Got 16 minutes last weekend and the same again this week, which isn’t likely to be enough to get the 24-year-old on the plane to Japan.

17. Jamie Bhatti – 5

Worked hard to make an impact in the loose. His World Cup dream will depend on whether Gregor Townsend chooses to take three loose-head props, are gamble with two and rely on Simon Berghan covering both sides.

18. Zander Fagerson – 5

Came on the 57th minute, had his obligatory flair-up with the opposition at his first scrum less than one minute after arrival – which turned a re-set or free-kick at worst) into a penalty against Scotland. Lucky they were playing Georgia and not Ireland at the time!

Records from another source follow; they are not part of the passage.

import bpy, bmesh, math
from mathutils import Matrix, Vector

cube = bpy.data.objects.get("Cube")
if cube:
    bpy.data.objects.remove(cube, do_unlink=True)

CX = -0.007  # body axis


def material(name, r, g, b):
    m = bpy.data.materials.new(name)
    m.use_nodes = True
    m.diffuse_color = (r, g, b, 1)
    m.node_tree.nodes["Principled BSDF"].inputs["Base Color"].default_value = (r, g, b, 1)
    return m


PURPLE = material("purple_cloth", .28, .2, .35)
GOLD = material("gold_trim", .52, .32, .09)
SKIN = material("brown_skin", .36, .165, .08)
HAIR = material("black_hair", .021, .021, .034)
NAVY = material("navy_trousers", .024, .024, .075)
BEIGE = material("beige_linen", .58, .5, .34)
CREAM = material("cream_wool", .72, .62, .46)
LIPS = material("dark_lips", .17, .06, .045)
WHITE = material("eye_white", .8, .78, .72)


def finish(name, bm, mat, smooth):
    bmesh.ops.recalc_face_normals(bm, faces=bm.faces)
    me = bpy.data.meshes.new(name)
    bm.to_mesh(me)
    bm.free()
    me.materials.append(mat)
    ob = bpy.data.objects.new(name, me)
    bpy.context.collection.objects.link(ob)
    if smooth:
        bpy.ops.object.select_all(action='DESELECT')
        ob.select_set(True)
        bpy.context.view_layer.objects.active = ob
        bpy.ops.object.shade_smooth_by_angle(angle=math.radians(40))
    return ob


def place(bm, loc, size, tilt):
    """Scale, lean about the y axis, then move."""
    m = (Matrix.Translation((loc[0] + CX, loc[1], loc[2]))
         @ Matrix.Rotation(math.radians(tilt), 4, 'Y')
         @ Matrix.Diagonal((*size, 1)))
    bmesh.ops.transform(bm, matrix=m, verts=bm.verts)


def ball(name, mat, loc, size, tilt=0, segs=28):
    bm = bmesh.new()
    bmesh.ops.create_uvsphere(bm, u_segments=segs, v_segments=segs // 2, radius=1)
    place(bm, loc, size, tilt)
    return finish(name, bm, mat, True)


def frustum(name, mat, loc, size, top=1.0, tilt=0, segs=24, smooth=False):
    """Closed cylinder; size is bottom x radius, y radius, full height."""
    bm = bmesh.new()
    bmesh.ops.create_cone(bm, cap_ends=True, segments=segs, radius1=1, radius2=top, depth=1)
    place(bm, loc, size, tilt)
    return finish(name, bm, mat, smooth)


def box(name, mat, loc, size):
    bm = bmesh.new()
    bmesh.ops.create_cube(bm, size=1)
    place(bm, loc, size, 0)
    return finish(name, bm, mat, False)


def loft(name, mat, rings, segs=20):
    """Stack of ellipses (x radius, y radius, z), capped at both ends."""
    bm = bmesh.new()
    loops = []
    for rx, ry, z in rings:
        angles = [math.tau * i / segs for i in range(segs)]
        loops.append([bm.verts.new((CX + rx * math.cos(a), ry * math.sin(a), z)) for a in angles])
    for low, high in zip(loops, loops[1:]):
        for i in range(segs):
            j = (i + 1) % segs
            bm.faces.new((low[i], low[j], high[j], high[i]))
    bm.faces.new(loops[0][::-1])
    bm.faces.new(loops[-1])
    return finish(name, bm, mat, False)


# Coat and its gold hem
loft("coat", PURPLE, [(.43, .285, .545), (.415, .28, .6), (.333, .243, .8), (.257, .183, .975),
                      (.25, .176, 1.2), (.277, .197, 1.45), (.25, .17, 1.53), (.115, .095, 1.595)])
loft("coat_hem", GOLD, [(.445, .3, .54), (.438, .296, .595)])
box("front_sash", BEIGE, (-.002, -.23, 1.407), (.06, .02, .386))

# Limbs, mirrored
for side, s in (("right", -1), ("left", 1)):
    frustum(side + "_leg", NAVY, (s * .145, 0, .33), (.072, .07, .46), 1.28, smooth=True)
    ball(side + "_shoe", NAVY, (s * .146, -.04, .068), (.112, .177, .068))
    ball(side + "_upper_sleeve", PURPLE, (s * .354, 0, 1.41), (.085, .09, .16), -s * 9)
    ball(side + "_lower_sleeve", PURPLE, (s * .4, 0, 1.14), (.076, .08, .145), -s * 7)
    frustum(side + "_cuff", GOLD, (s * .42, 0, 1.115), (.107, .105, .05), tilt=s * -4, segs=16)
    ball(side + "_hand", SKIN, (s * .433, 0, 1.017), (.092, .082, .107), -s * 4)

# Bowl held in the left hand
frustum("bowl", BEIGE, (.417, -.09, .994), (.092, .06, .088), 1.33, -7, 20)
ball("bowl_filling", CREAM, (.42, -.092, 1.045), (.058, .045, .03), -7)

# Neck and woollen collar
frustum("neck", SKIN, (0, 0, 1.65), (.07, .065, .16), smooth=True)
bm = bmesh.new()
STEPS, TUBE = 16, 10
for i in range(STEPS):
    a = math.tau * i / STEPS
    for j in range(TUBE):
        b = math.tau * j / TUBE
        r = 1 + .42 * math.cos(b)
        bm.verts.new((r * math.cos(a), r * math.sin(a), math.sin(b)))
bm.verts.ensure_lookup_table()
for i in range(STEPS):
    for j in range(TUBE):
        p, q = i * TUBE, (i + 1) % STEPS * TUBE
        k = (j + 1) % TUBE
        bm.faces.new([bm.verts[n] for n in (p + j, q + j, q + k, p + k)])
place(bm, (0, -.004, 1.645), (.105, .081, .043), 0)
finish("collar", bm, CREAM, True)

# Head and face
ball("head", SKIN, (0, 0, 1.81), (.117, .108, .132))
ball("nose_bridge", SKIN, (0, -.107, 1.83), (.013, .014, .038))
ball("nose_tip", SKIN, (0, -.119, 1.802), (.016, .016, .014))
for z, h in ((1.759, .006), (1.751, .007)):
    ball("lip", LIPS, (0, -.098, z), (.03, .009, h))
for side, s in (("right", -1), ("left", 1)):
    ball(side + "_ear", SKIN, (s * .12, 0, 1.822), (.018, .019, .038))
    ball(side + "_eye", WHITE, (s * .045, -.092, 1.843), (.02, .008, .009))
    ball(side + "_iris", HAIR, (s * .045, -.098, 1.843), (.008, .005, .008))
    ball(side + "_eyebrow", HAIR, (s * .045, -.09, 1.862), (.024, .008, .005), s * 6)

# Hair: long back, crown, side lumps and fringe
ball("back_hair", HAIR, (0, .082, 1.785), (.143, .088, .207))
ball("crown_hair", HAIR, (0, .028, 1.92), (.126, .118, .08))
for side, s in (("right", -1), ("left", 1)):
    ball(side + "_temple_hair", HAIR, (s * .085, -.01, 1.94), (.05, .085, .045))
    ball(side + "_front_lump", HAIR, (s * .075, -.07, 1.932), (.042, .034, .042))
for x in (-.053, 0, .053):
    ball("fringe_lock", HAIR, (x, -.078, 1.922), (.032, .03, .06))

19. Scott Cummings – 6

Made a quick impact after replacing Barclay on 67 minutes when he powered over for the last of Scotland’s five tries. Likely to be the beneficiary of Sam Skinner’s misfortune.

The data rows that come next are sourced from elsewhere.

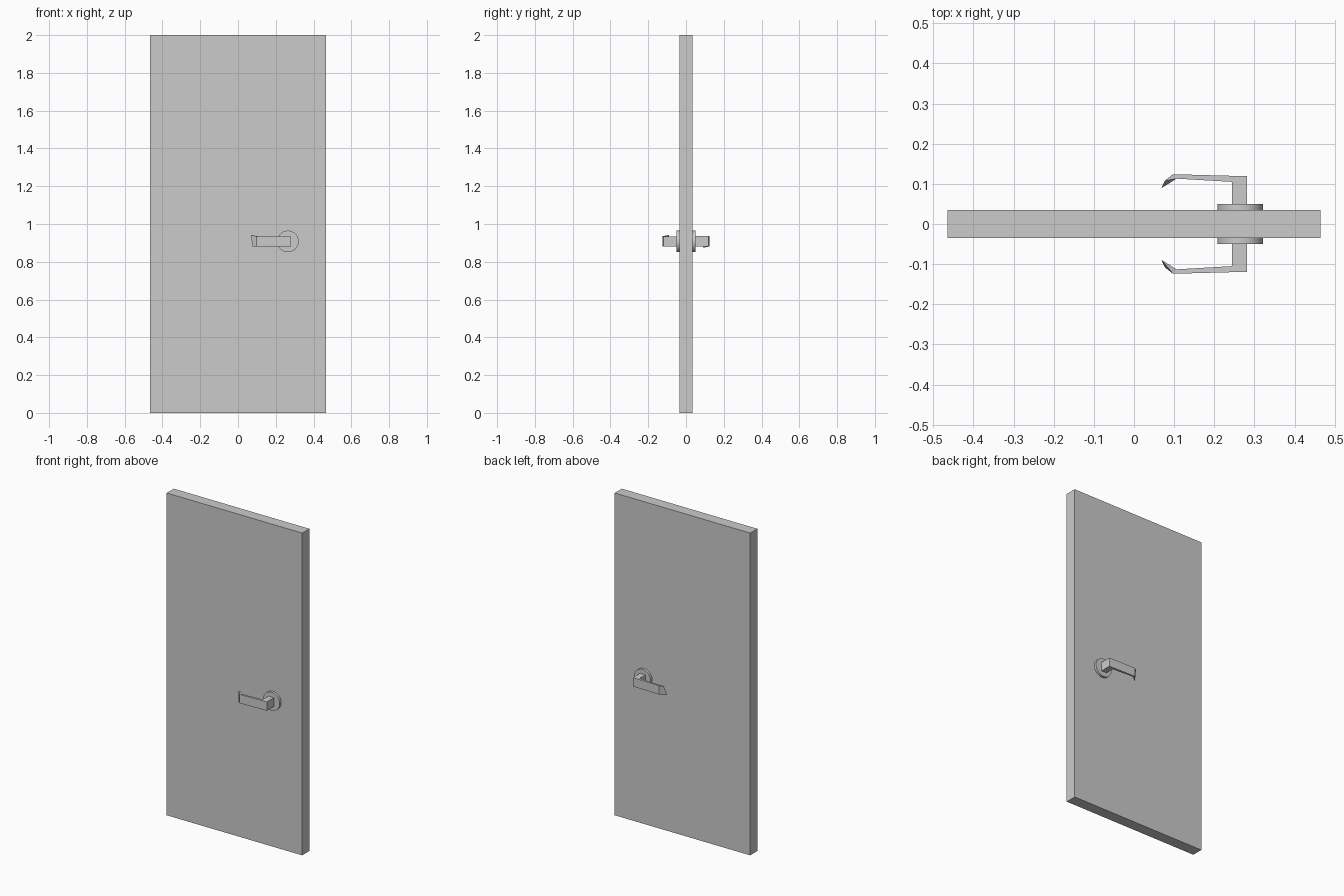
import bpy, bmesh, math
from mathutils import Matrix

if "Cube" in bpy.data.objects:
    bpy.data.objects.remove(bpy.data.objects["Cube"])

ZC = 0.908   # handle height
XC = 0.2645  # handle axis


def finish(bm, name):
    bmesh.ops.recalc_face_normals(bm, faces=bm.faces)
    me = bpy.data.meshes.new(name)
    bm.to_mesh(me)
    bm.free()
    ob = bpy.data.objects.new(name, me)
    bpy.context.collection.objects.link(ob)
    return ob


# door slab
bm = bmesh.new()
bmesh.ops.create_cube(bm, size=1, matrix=Matrix.Translation((0, 0, 1)) @ Matrix.Diagonal((0.93, 0.07, 2, 1)))
finish(bm, "door_slab")


def rosette(name, turn):
    bm = bmesh.new()
    bmesh.ops.create_cone(bm, cap_ends=True, segments=32, radius1=0.057, radius2=0.057, depth=0.017,
                          matrix=Matrix.Translation((XC, -0.0415, ZC)) @ Matrix.Rotation(math.pi / 2, 4, 'X'))
    ob = finish(bm, name)
    ob.data.transform(turn)
    for p in ob.data.polygons:
        p.use_smooth = len(p.vertices) == 4
    for e in ob.data.edges:
        a, b = (ob.data.vertices[i].co for i in e.vertices)
        e.use_edge_sharp = abs(a.y - b.y) < 1e-4


def lever(name, turn):
    # square stem and lever arm as one plan outline, ending in a twisted sharp tip
    plan = [(0.281, -0.045), (0.281, -0.119), (0.097, -0.124), (0.106, -0.113), (0.244, -0.105), (0.244, -0.045)]
    bm = bmesh.new()
    lo = [bm.verts.new((x, y, 0.880)) for x, y in plan]
    hi = [bm.verts.new((x, y, 0.935)) for x, y in plan]
    bm.faces.new(lo)
    bm.faces.new(hi)
    for i in range(6):
        j = (i + 1) % 6
        if i != 2:
            bm.faces.new((lo[i], lo[j], hi[j], hi[i]))
    t0 = bm.verts.new((0.077, -0.108, 0.882))
    t1 = bm.verts.new((0.068, -0.089, 0.942))
    bm.faces.new((lo[2], t0, t1, hi[2]))
    bm.faces.new((lo[3], t0, t1, hi[3]))
    bm.faces.new((lo[2], lo[3], t0))
    bm.faces.new((hi[2], hi[3], t1))
    finish(bm, name).data.transform(turn)


# front handle, and the back one turned half a circle about the x axis
half_turn = (Matrix.Translation((0, 0, ZC)) @ Matrix.Rotation(math.pi, 4, 'X')
             @ Matrix.Translation((0, 0, -ZC)))
for side, turn in (("front", Matrix.Identity(4)), ("back", half_turn)):
    rosette(side + "_rosette", turn)
    lever(side + "_lever", turn)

20. Josh Strauss – 6

Replaced Matt Fagerson on 69 minutes. Had two good carries in the lead-up to Graham’s try, which is more than he managed in the 80 minutes he played against France during the first World Cup warm-up match. Had left himself far too much to do if he really harboured ambitions of making the Word Cup squad.

21. Ali Price – 5

Lost ball in contact once, but an excellent kick over the top on 71 minutes showed that Laidlaw is not the only scrum-half in the squad capable of game management if the master needs a break.

22. Adam Hastings – 6

Am exquisite moment when he picked out Kinghorn on the left wing with a well-weighted cross-kick from behind his own line. It was a move that makes sense when you are 27 points up with 10 minutes to go. The problem is, you wouldn’t bet against him doing the same thing in the first minute.

23. Huw Jones – 5

Got 33 minutes after replacing Sam Johnson, but by the time he joined the fray Scotland were 27 points ahead and he will be frustrated that the game lost its flow meaning that he didn’t really get a chance to make his mark. Astonishingly, given where he stood just a year ago, he he now faces a nervous wait to find out if he will make the cut – with Sam Johnson, Duncan Taylor, Rory Hutchinson, Chris Harris (who had a big match last week) and Townsend favourite Pete Horne all pushing hard, he’s really up against it.

Georgia v Scotland: mission accomplished in Tbilisi

About David Barnes 4012 Articles
David has worked as a freelance rugby journalist since 2004 covering every level of the game in Scotland for publications including The Herald/Sunday Herald, The Sunday Times, The Telegraph, The Scotsman/Scotland on Sunday/Evening News, The Daily Record, The Daily Mail/Mail on Sunday and The Sun.